# PROBLEM STATEMENT:
Both the line below containing "bm.faces.new(rings[0][::-1])" and the line containing "bpy.context.view_layer.objects.active = pipette", along with every line between them, should be repeated exactly; no other line belongs in the answer.

# LISTED RECORDS:
== Segment start ==

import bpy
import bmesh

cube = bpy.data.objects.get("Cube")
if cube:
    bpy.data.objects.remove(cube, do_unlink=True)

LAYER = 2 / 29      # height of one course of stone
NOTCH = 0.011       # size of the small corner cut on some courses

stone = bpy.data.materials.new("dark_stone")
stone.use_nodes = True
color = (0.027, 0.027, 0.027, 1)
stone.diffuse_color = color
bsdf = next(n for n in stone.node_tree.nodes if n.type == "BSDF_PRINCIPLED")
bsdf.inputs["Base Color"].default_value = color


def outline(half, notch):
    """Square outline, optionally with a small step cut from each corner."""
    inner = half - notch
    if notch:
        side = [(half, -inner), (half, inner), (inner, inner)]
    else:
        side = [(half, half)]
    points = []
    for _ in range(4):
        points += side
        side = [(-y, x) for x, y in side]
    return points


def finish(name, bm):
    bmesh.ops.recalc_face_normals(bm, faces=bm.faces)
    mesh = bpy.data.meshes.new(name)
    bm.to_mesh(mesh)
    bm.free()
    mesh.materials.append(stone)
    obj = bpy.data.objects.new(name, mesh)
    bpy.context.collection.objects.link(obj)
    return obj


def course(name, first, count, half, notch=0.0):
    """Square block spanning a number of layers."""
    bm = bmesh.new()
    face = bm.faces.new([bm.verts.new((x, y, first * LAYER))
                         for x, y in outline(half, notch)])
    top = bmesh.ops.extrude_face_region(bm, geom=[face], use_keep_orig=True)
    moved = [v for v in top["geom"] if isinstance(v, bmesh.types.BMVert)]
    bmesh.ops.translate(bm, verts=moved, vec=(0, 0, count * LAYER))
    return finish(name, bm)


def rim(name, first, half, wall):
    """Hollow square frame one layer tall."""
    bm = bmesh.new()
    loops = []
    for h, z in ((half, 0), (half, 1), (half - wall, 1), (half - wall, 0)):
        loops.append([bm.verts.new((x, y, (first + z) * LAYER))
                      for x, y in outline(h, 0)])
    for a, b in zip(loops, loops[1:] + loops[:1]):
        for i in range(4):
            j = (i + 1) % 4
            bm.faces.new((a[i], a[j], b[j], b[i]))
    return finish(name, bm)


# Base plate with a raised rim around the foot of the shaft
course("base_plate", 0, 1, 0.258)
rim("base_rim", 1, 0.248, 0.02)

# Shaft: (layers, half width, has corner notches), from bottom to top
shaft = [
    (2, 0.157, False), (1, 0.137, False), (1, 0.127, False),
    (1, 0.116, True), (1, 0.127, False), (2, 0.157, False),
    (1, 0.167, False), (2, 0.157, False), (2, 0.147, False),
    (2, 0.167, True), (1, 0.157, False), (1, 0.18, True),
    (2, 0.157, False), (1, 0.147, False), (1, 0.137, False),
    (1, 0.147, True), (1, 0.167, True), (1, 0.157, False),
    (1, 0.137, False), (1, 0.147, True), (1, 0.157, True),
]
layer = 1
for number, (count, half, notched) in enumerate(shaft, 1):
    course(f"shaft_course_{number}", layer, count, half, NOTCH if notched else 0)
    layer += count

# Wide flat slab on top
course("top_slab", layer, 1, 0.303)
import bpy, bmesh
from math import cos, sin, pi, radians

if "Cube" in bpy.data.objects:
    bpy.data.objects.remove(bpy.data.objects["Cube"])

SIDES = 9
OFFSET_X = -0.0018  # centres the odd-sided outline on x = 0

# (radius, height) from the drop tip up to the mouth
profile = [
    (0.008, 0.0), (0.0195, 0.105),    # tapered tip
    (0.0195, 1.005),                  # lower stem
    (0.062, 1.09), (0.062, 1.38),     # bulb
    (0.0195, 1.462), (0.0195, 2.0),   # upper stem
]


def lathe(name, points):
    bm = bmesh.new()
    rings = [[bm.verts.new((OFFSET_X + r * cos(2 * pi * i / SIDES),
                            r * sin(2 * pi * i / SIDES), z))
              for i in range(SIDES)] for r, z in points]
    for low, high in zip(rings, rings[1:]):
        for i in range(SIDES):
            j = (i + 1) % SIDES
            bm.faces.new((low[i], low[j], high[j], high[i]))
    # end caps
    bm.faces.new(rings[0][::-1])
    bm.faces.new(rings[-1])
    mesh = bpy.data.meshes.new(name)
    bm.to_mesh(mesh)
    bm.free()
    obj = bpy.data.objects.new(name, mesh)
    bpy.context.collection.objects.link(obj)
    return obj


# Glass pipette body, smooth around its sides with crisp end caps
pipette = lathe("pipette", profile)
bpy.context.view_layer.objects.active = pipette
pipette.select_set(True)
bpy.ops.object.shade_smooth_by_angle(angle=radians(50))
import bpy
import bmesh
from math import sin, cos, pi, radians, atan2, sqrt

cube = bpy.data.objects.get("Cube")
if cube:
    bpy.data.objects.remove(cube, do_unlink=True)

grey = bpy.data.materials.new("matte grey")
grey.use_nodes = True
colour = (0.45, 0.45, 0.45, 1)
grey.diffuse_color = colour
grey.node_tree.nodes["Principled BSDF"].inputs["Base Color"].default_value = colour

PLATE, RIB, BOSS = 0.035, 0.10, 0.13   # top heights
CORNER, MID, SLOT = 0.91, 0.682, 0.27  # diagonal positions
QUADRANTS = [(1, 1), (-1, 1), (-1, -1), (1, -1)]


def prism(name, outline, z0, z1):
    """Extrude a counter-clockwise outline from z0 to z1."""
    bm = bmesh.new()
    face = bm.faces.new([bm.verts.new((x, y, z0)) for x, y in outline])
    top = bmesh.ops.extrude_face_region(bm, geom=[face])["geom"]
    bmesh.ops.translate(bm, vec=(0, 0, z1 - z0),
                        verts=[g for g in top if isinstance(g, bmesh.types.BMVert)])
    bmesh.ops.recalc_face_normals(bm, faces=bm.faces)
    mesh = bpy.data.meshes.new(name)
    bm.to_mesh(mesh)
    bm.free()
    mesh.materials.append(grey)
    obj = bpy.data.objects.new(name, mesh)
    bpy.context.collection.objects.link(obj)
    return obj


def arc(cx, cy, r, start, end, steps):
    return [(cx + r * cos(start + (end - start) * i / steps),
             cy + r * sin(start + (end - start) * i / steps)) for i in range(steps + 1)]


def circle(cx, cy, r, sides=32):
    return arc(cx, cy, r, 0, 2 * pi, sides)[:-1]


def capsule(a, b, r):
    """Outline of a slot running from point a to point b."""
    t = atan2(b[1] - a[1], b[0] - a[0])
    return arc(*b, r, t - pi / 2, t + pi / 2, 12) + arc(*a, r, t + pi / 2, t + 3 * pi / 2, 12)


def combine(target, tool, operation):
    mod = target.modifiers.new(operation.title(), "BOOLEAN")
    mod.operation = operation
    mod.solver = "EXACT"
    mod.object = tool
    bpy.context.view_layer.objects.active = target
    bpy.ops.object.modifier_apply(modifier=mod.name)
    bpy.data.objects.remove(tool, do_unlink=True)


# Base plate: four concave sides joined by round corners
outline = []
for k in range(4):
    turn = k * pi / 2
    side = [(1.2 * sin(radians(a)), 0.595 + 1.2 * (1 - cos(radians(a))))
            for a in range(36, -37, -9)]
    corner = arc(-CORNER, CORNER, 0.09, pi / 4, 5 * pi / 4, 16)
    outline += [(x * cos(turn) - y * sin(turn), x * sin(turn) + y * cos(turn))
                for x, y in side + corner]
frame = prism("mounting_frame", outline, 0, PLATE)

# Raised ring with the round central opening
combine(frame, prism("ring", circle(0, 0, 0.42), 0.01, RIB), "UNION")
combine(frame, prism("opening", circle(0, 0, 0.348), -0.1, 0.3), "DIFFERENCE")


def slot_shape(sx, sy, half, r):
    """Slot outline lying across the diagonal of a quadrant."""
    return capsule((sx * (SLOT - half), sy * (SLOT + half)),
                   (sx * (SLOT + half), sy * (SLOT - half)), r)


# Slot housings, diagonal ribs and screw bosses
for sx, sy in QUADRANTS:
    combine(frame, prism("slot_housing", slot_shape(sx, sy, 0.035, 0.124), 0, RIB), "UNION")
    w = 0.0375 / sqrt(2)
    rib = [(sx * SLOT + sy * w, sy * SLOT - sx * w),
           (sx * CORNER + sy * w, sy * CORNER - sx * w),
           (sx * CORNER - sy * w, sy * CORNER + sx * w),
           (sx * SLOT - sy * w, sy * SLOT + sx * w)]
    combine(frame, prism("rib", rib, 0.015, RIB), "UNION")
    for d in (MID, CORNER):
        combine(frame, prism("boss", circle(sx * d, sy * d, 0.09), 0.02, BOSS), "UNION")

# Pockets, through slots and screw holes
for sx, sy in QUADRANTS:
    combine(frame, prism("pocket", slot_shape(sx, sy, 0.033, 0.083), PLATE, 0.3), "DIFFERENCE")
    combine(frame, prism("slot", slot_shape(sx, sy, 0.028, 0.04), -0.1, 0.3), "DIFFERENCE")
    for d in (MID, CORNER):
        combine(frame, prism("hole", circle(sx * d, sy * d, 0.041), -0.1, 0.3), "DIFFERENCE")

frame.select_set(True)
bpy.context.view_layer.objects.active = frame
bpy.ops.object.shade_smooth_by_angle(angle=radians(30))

== Segment end ==

# FINISHED EXERCISE:
    bm.faces.new(rings[0][::-1])
    bm.faces.new(rings[-1])
    mesh = bpy.data.meshes.new(name)
    bm.to_mesh(mesh)
    bm.free()
    obj = bpy.data.objects.new(name, mesh)
    bpy.context.collection.objects.link(obj)
    return obj


# Glass pipette body, smooth around its sides with crisp end caps
pipette = lathe("pipette", profile)
bpy.context.view_layer.objects.active = pipette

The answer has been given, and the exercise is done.